Taking a critical stance - and from another direction - toward our own (American) faith in the individual as center: do we as Americans believe that, let's say, a Laotian is equivalent to an American? I think not.

I agree with your premise: possessing technology does not entail being modern. I am just willing to accomodate a broader definition of the modern than just one that is centered on, or even involves, liberal democracy, individualism and consumerism. Think of a Kibbutz environment: modern, but it lacks each of these elements; or Fascism  / Communism which was also proto-typically modern.

Much of the impasse over the last 50 years in the defining a consensus on, and commitment to, human rights has turned on this very issue. I think so, anyway.

redemption

Re: bin laden: possibility of a truce with usa/west
« Reply #17 on: January 23, 2006, 10:55:30 AM »

funny, i thought that modernity was by definition a movement from more tradition, collective-based mentalities toward those that do privilege the individual.  perhaps i am just using the term "modern" as a substitute for western.  i would not consider traditional confucian, muslim ways of organizing the social to be modern.  i would think that japan and taiwan would be considered modern in as much as they have moved toward a more western definition of social organization.

and again, i am not familiar with giddens' work or the kibbutz environment.  your knowledge is clearly broader than mine. 

i think of modernity as stemming primarily from the westphalian system, which ultimately led to the creation of private space to which religion could be consigned. 

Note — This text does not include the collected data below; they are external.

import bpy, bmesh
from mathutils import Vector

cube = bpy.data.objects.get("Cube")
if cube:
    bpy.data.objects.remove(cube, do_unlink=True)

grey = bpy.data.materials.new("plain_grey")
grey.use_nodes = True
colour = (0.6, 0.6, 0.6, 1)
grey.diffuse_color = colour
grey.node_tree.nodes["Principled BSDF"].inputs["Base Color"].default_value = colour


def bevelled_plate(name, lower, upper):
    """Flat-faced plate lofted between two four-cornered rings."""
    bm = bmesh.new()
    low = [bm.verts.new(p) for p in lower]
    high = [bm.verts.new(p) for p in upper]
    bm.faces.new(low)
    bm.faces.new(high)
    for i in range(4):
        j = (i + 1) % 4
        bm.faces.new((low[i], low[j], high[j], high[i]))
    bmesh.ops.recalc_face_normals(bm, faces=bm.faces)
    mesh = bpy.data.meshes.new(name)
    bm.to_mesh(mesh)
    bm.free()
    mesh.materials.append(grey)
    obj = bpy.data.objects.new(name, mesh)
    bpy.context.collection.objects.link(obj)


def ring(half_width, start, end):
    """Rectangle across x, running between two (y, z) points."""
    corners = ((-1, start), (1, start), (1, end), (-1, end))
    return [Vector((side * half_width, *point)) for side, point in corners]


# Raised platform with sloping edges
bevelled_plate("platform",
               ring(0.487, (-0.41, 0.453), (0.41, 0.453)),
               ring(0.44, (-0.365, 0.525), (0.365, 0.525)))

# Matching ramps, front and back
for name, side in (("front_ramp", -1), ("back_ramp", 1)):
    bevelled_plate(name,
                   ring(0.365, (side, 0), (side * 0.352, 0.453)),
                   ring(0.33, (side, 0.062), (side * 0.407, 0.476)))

Yeah. Modern doesn't necessarily mean Western. Think back to the way that the word "civilized" was used at the start of the last century. They similarly equated civilization with occidentalism. (As an aside, "Western", in turn, doesn't necessarily mean liberal democracy, etc).

Modernity stemming from the Westphalian system? Maybe, in one sense (and a narrowly Western sense at that): nation-states, sovereignty etc. (if we ignore, of course, all the nation-states that pre-existed Westphalia in other places). But not socially or culturally, I think. In the latter context, I have heard modernity sourced to the advent of Shakespeare, the Renaissance, the Reformation, Henry Ford, and all manner of other signposts (all Western, naturally), but never to the Westphalian system. Were you IR person in undergrad? (Feel free not to answer)

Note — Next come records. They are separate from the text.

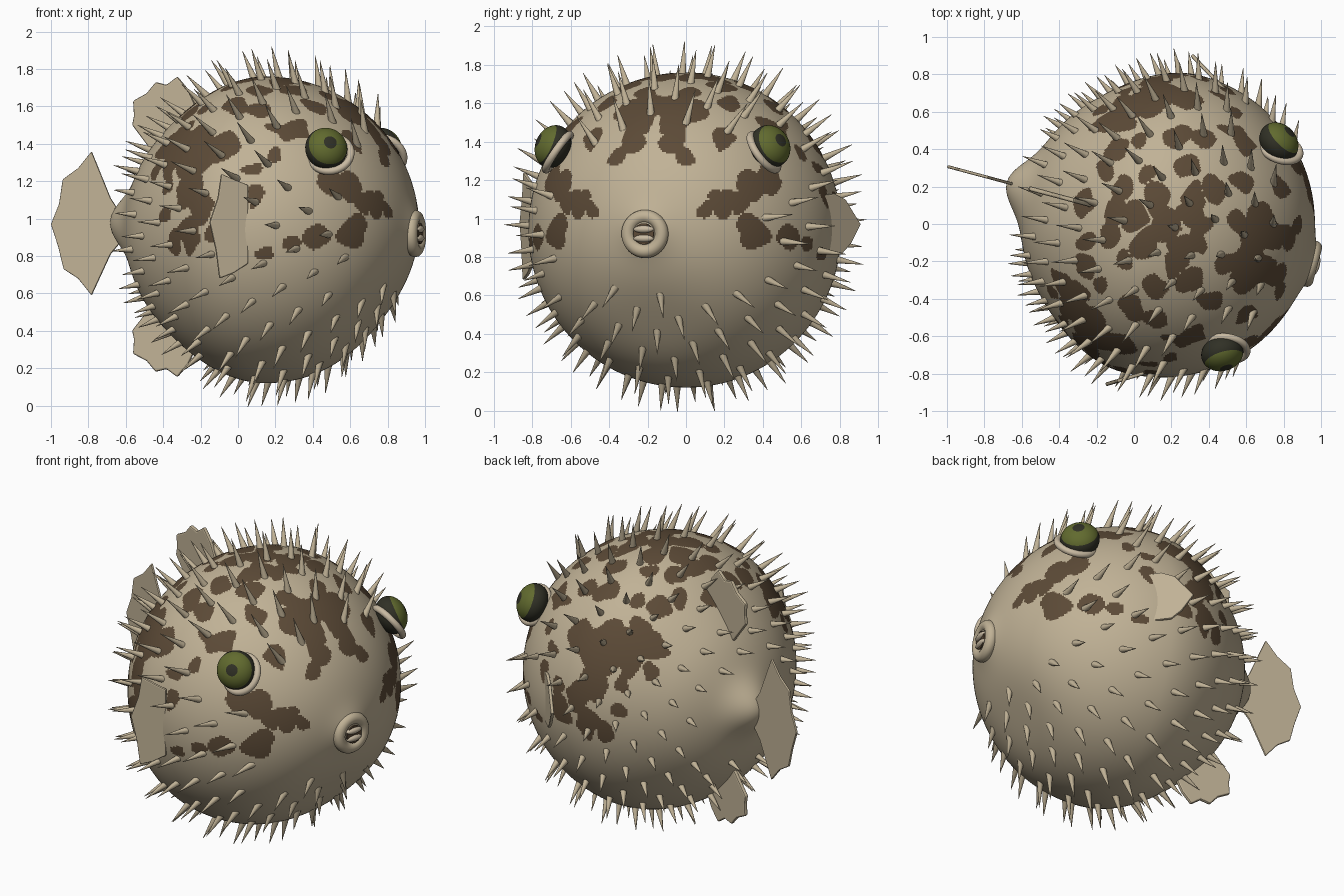
import bpy, bmesh, math
from mathutils import Vector, Matrix, noise

cube = bpy.data.objects.get("Cube")
if cube:
    bpy.data.objects.remove(cube, do_unlink=True)

# Everything is modelled nose to +X around the body centre, then placed
YAW = Matrix.Rotation(math.radians(-15), 4, 'Z')
PLACE = Matrix.Translation((0.15, 0, 0.94)) @ YAW
R = 0.82


def material(name, rgb):
    m = bpy.data.materials.new(name)
    m.use_nodes = True
    m.diffuse_color = (*rgb, 1)
    bsdf = m.node_tree.nodes["Principled BSDF"]
    bsdf.inputs["Base Color"].default_value = (*rgb, 1)
    bsdf.inputs["Roughness"].default_value = 0.7
    return m


TAN = material("tan skin", (0.53, 0.445, 0.305))
BROWN = material("brown spots", (0.107, 0.069, 0.038))
PALE = material("pale eyelid", (0.58, 0.49, 0.36))
GREEN = material("olive iris", (0.12, 0.145, 0.028))
DARK = material("dark eyeball", (0.03, 0.03, 0.019))


def finish(name, bm, mats, smooth=True):
    me = bpy.data.meshes.new(name)
    bm.normal_update()
    bm.to_mesh(me)
    bm.free()
    for m in mats:
        me.materials.append(m)
    if smooth:
        me.shade_smooth()
    ob = bpy.data.objects.new(name, me)
    bpy.context.scene.collection.objects.link(ob)
    ob.matrix_world = PLACE
    return ob


def facing(origin, axis):
    """Matrix that moves +Z onto an axis at an origin."""
    q = Vector((0, 0, 1)).rotation_difference(Vector(axis))
    return Matrix.Translation(origin) @ q.to_matrix().to_4x4()


def bump(d, axis, width):
    return math.exp(-(d.angle(Vector(axis)) / width) ** 2)


def body_radius(d):
    """Nearly a ball: tapered rear, tail stub, slight snout, flatter chin."""
    t = min(1, max(0, -d.x / 0.75))
    rear = t * t * (3 - 2 * t)
    return (R - 0.065 * rear + 0.105 * bump(d, (-1, 0, 0.05), 0.19)
            + 0.035 * bump(d, (1, 0, 0), 0.15)
            - 0.055 * bump(d, (0.8, 0, -0.6), 0.42))


# Spot centres and radii: first across the flank, then across the back
FLANK = [(-.2, 1.42, .1), (-.33, 1.48, .08), (-.28, 1.6, .06), (-.1, 1.37, .07),
         (-.27, 1.16, .08), (-.2, 1.05, .07), (-.28, .92, .08), (-.1, .95, .07),
         (.1, 1.12, .05), (.07, 1.28, .03), (.2, 1.35, .04), (.3, 1.48, .07),
         (.1, 1.58, .05), (.42, .92, .05), (.3, .87, .03), (.62, .93, .08),
         (.5, 1.2, .07), (.6, 1.18, .07), (.67, 1.11, .06), (.74, 1.07, .05),
         (.81, 1.03, .035), (.7, 1.5, .07), (.77, 1.4, .05), (.15, .83, .03),
         (.4, 1.6, .05), (-.07, 1.1, .06), (-.4, 1.2, .05), (-.43, 1.4, .07),
         (-.4, 1.3, .06), (-.36, .87, .04), (-.42, 1.03, .04), (-.49, 1.28, .04)]
BACK = [(.65, -.08, .1), (.6, -.28, .09), (.78, -.35, .05), (.8, -.05, .05),
        (.3, -.3, .06), (.25, -.12, .07), (.35, 0, .05), (.18, 0, .08),
        (.38, -.42, .05), (.1, -.33, .07), (-.05, -.2, .05), (-.15, -.08, .05),
        (-.3, -.1, .05), (-.2, -.33, .05), (0, -.45, .06), (.2, -.6, .04),
        (.6, -.5, .05), (0, .06, .07), (-.3, .12, .07), (-.33, -.48, .1),
        (-.2, -.54, .09), (-.08, -.64, .08), (-.25, -.62, .09), (-.42, -.33, .06),
        (.2, -.22, .06), (.5, -.2, .05), (.07, -.1, .06), (-.12, .1, .05)]


def spot_centres():
    back_turn = YAW.inverted()
    for a, b, r in FLANK:
        u, v = a - 0.15, b - 0.94
        yield back_turn @ Vector((u, -math.sqrt(max(0, R * R - u * u - v * v)), v)), r
    for a, b, r in BACK:
        u = a - 0.15
        yield back_turn @ Vector((u, b, math.sqrt(max(0, R * R - u * u - b * b)))), r


SPOTS = []
for c, r in spot_centres():
    c.y = abs(c.y)
    SPOTS.append((c.normalized() * R, r))


def is_spot(p):
    if p.z < -0.16:
        return False
    q = Vector((p.x, abs(p.y), p.z)).normalized() * R
    q += 0.045 * noise.noise_vector(q * 7)
    wobble = 0.035 * noise.noise(q * 10) + 0.01
    return any((q - c).length < r + wobble for c, r in SPOTS)


# Body with mottled back
bm = bmesh.new()
bmesh.ops.create_uvsphere(bm, u_segments=440, v_segments=230, radius=1)
for v in bm.verts:
    d = v.co.normalized()
    v.co = d * body_radius(d)
for f in bm.faces:
    f.material_index = int(is_spot(f.calc_center_median()))
finish("body", bm, [TAN, BROWN])

# Spines, spread evenly and swept backwards
EYE = Vector((0.49, 0.585, 0.435))
PECTORAL = Vector((0.05, 0.82, 0))
bm = bmesh.new()
COUNT = 275
for i in range(COUNT):
    z = 1 - 2 * (i + 0.5) / COUNT
    a = i * math.pi * (3 - math.sqrt(5))
    w = math.sqrt(1 - z * z)
    d = Vector((w * math.cos(a), w * math.sin(a), z))
    p = d * body_radius(d)
    side = Vector((p.x, abs(p.y), p.z))
    bare_face = d.x > 0.74 and d.z > -0.38
    if (bare_face or d.x < -0.91 or (side - EYE).length < 0.23
            or (side - PECTORAL).length < 0.15):
        continue
    sweep = 0.27 + 0.65 * abs(d.x)
    tip = (d - Vector((sweep, 0, 0))).normalized()
    length = (0.19 if z > 0.3 else 0.16) - 0.04 * max(0, -d.x)
    if d.x > 0.45 and z < -0.2:
        length = 0.13
    bmesh.ops.create_cone(bm, cap_ends=False, segments=10, radius1=0.022, radius2=0.001,
                          depth=length, matrix=facing(p + tip * (length / 2 - 0.02), tip))
finish("spines", bm, [TAN])


def ring(name, origin, axis, major, minor, mat):
    bm = bmesh.new()
    m = facing(origin, axis)
    n, k = 48, 14
    rows = []
    for i in range(n):
        a = math.tau * i / n
        row = []
        for j in range(k):
            b = math.tau * j / k
            s = major + minor * math.cos(b)
            row.append(bm.verts.new(m @ Vector((s * math.cos(a), s * math.sin(a), minor * math.sin(b)))))
        rows.append(row)
    for i in range(n):
        p, q = rows[i], rows[(i + 1) % n]
        for j in range(k):
            h = (j + 1) % k
            bm.faces.new((p[j], q[j], q[h], p[h]))
    return finish(name, bm, [mat])


def fin(name, outline, to_point, thickness=0.02):
    bm = bmesh.new()
    bm.faces.new([bm.verts.new(to_point(u, v)) for u, v in outline])
    ob = finish(name, bm, [TAN], smooth=False)
    solid = ob.modifiers.new("thickness", 'SOLIDIFY')
    solid.thickness = thickness
    solid.offset = 0
    edge = ob.modifiers.new("soft edge", 'BEVEL')
    edge.width = thickness * 0.35
    edge.segments = 2
    return ob


# Eyes, eyelids and pectoral fins; the left fin is half folded
SPREAD_FIN = [(.02, .24), (.1, .27), (.17, .30), (.19, .17), (.235, .04),
              (.2, -.11), (.18, -.26), (.1, -.23), (.02, -.18)]
FOLDED_FIN = [(-.03, .18), (.06, .19), (.14, .16), (.19, .1), (.25, .03),
              (.18, -.07), (.12, -.12), (-.03, -.13)]
for label, s, shape in (("left", 1, FOLDED_FIN), ("right", -1, SPREAD_FIN)):
    centre = Vector((EYE.x, s * EYE.y, EYE.z))
    bm = bmesh.new()
    bmesh.ops.create_uvsphere(bm, u_segments=48, v_segments=40, radius=1)
    for f in bm.faces:
        f.material_index = 1 if 0.4 < f.calc_center_median().z < 0.955 else 0
    bm.transform(facing(centre, (0.47, s * 0.78, 0.38)) @ Matrix.Diagonal((0.114, 0.114, 0.09, 1)))
    finish(label + "_eye", bm, [DARK, GREEN])
    ring(label + "_eyelid", centre + Vector((0.015, -s * 0.03, -0.03)),
         (0.1, s * 0.8, 0.55), 0.11, 0.02, PALE)
    fin(label + "_pectoral_fin", shape,
        lambda u, v: Vector((0.13 - 0.85 * u, s * (0.785 + 0.52 * u), v)))

# Tail, dorsal and anal fins on the middle plane
fin("tail_fin", [(-.8, .08), (-.86, .17), (-.965, .42), (-1.04, .33), (-1.125, .27),
                 (-1.145, .14), (-1.19, .03), (-1.15, -.09), (-1.12, -.21),
                 (-1.04, -.26), (-.965, -.35), (-.86, -.13), (-.8, -.06)],
    lambda u, v: Vector((u, 0, v)), 0.016)
for name, s in (("dorsal_fin", 1), ("anal_fin", -0.96)):
    fin(name, [(-.36, .6), (-.43, .75), (-.49, .82), (-.55, .775), (-.61, .79),
               (-.66, .73), (-.735, .69), (-.73, .61), (-.74, .56), (-.6, .38)],
        lambda u, v: Vector((u, 0, s * v)), 0.025)

# Mouth: puckered lips around two teeth
ring("lips", (0.825, 0, -0.02), (1, 0, 0), 0.09, 0.036, TAN)
for name, z in (("upper_tooth", 0.004), ("lower_tooth", -0.044)):
    bm = bmesh.new()
    bmesh.ops.create_uvsphere(bm, u_segments=24, v_segments=16, radius=1)
    bm.transform(Matrix.Translation((0.85, 0, z)) @ Matrix.Diagonal((0.022, 0.055, 0.02, 1)))
    finish(name, bm, [PALE])
bm = bmesh.new()
bmesh.ops.create_cone(bm, cap_ends=True, segments=24, radius1=0.055, radius2=0.055,
                      depth=0.008, matrix=facing((0.852, 0, -0.02), (1, 0, 0)))
finish("mouth_opening", bm, [BROWN], smooth=False)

SkullTatt

Re: bin laden: possibility of a truce with usa/west
« Reply #18 on: January 23, 2006, 11:30:56 AM »
What do you guys think of this? 

http://www.bloomberg.com/apps/news?pid=10000087&sid=aX6.U5m11V2U&refer=top_world_news

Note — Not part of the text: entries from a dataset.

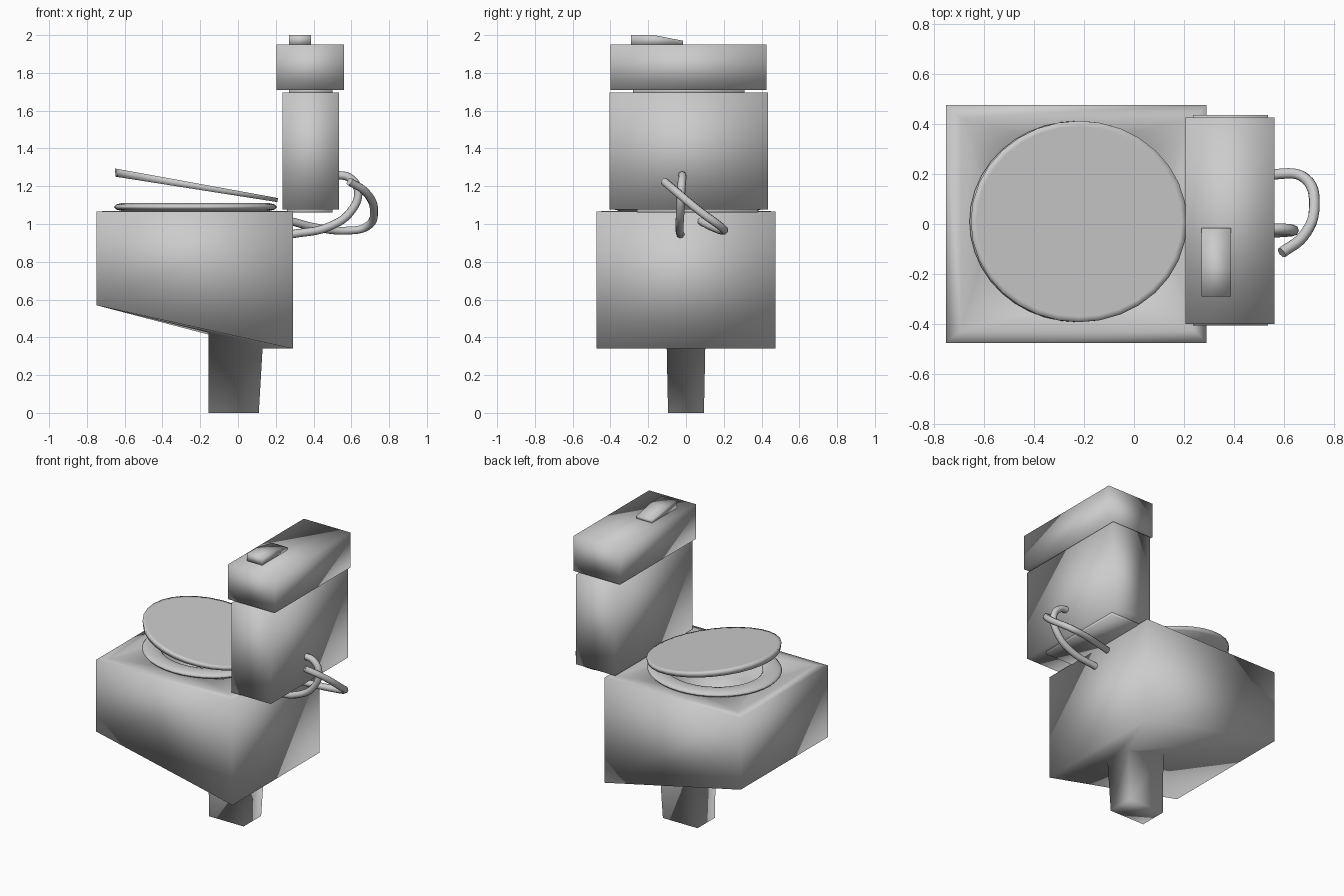
import bpy, bmesh, math

if "Cube" in bpy.data.objects:
    bpy.data.objects.remove(bpy.data.objects["Cube"])


def finish(name, bm):
    bmesh.ops.recalc_face_normals(bm, faces=bm.faces)
    me = bpy.data.meshes.new(name)
    bm.to_mesh(me)
    bm.free()
    ob = bpy.data.objects.new(name, me)
    bpy.context.collection.objects.link(ob)
    for p in me.polygons:
        p.use_smooth = True
    return ob


def loft(bm, rings, cap_start=True, cap_end=True):
    vs = [[bm.verts.new(p) for p in r] for r in rings]
    for a, b in zip(vs, vs[1:]):
        for i in range(len(a)):
            j = (i + 1) % len(a)
            bm.faces.new((a[i], a[j], b[j], b[i]))
    if cap_start:
        bm.faces.new(vs[0])
    if cap_end:
        bm.faces.new(vs[-1])
    return vs


def rect(x0, x1, y0, y1, z0, z1=None):
    # rectangle whose height runs from z0 at x0 to z1 at x1
    z1 = z0 if z1 is None else z1
    return [(x0, y0, z0), (x1, y0, z1), (x1, y1, z1), (x0, y1, z0)]


def oval(rx, ry, zf, cx=-0.22, cy=0.01, n=32):
    pts = []
    for i in range(n):
        t = 2 * math.pi * i / n
        x = cx + rx * math.cos(t)
        pts.append((x, cy + ry * math.sin(t), zf(x)))
    return pts


def box(name, x0, x1, y0, y1, z0, z1):
    bm = bmesh.new()
    loft(bm, [rect(x0, x1, y0, y1, z0), rect(x0, x1, y0, y1, z1)])
    return finish(name, bm)


def loop_edges(bm, ring):
    return [bm.edges.get((ring[i], ring[i - 1])) for i in range(len(ring))]


# bowl with stem foot and oval basin
bm = bmesh.new()
body = loft(bm, [rect(-0.155, 0.11, -0.095, 0.095, 0.0),
                 rect(-0.155, 0.13, -0.102, 0.102, 0.425, 0.34),
                 rect(-0.75, 0.29, -0.475, 0.475, 0.57, 0.34),
                 rect(-0.75, 0.29, -0.475, 0.475, 1.065),
                 rect(-0.69, 0.24, -0.425, 0.425, 1.07)], cap_end=False)
basin = loft(bm, [oval(0.34, 0.31, lambda x: 1.07),
                  oval(0.29, 0.26, lambda x: 0.92),
                  oval(0.17, 0.15, lambda x: 0.78)], cap_start=False)
bmesh.ops.triangle_fill(bm, use_beauty=True,
                        edges=loop_edges(bm, body[-1]) + loop_edges(bm, basin[0]))
finish("bowl", bm)

# seat ring
bpy.ops.mesh.primitive_torus_add(major_radius=0.37, minor_radius=0.062,
                                 major_segments=40, minor_segments=10,
                                 location=(-0.225, 0.01, 1.09))
seat = bpy.context.object
seat.name = "seat"
seat.scale = (1, 0.93, 0.36)
bpy.ops.object.shade_smooth()

# tilted seat lid, thinner at the hinge
bm = bmesh.new()
low = lambda x: 1.25 - (x + 0.645) * 0.157
high = lambda x: 1.293 - (x + 0.645) * 0.182
loft(bm, [oval(0.428, 0.398, low), oval(0.432, 0.402, high), oval(0.41, 0.38, high)])
finish("seat_lid", bm)

# tank, necks and tank lid
box("tank_base", 0.26, 0.5, -0.26, 0.38, 1.06, 1.085)
box("tank", 0.235, 0.535, -0.405, 0.435, 1.077, 1.695)
box("tank_neck", 0.27, 0.5, -0.28, 0.31, 1.69, 1.72)
box("tank_lid", 0.205, 0.562, -0.4, 0.425, 1.71, 1.95)

# flush button with sloping end
bm = bmesh.new()
side = [(-0.29, 1.945), (-0.015, 1.945), (-0.015, 1.97), (-0.17, 2.0), (-0.29, 2.0)]
loft(bm, [[(x, y, z) for y, z in side] for x in (0.27, 0.387)])
finish("flush_button", bm)


# water hoses
def hose(name, pts):
    cu = bpy.data.curves.new(name, 'CURVE')
    cu.dimensions = '3D'
    cu.bevel_depth = 0.022
    cu.bevel_resolution = 2
    cu.resolution_u = 6
    cu.use_fill_caps = True
    sp = cu.splines.new('BEZIER')
    sp.bezier_points.add(len(pts) - 1)
    for b, p in zip(sp.bezier_points, pts):
        b.co = p
        b.handle_left_type = b.handle_right_type = 'AUTO'
    ob = bpy.data.objects.new(name, cu)
    bpy.context.collection.objects.link(ob)


hose("inlet_hose", [(0.52, -0.02, 1.26), (0.59, -0.02, 1.245), (0.635, -0.025, 1.18),
                    (0.6, -0.03, 1.07), (0.48, -0.035, 0.985), (0.28, -0.03, 0.945)])
hose("outlet_hose", [(0.59, -0.115, 1.225), (0.675, -0.05, 1.17), (0.72, 0.07, 1.07),
                     (0.68, 0.185, 0.985), (0.58, 0.2, 0.965), (0.42, 0.15, 0.98),
                     (0.28, 0.08, 1.015)])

Anything Bin Laden is doing or saying is in his own self-interest. Accepting his "offer" is about as close as you could get to making a deal with the devil. Hopefully they will kill him soon if he's not already dead.

SCgrad

Re: bin laden: possibility of a truce with usa/west
« Reply #19 on: January 24, 2006, 02:38:37 AM »
"Western" is another way of saying "American"


"Globalization" is another way of saying "Americanization"



not in theory, but in practice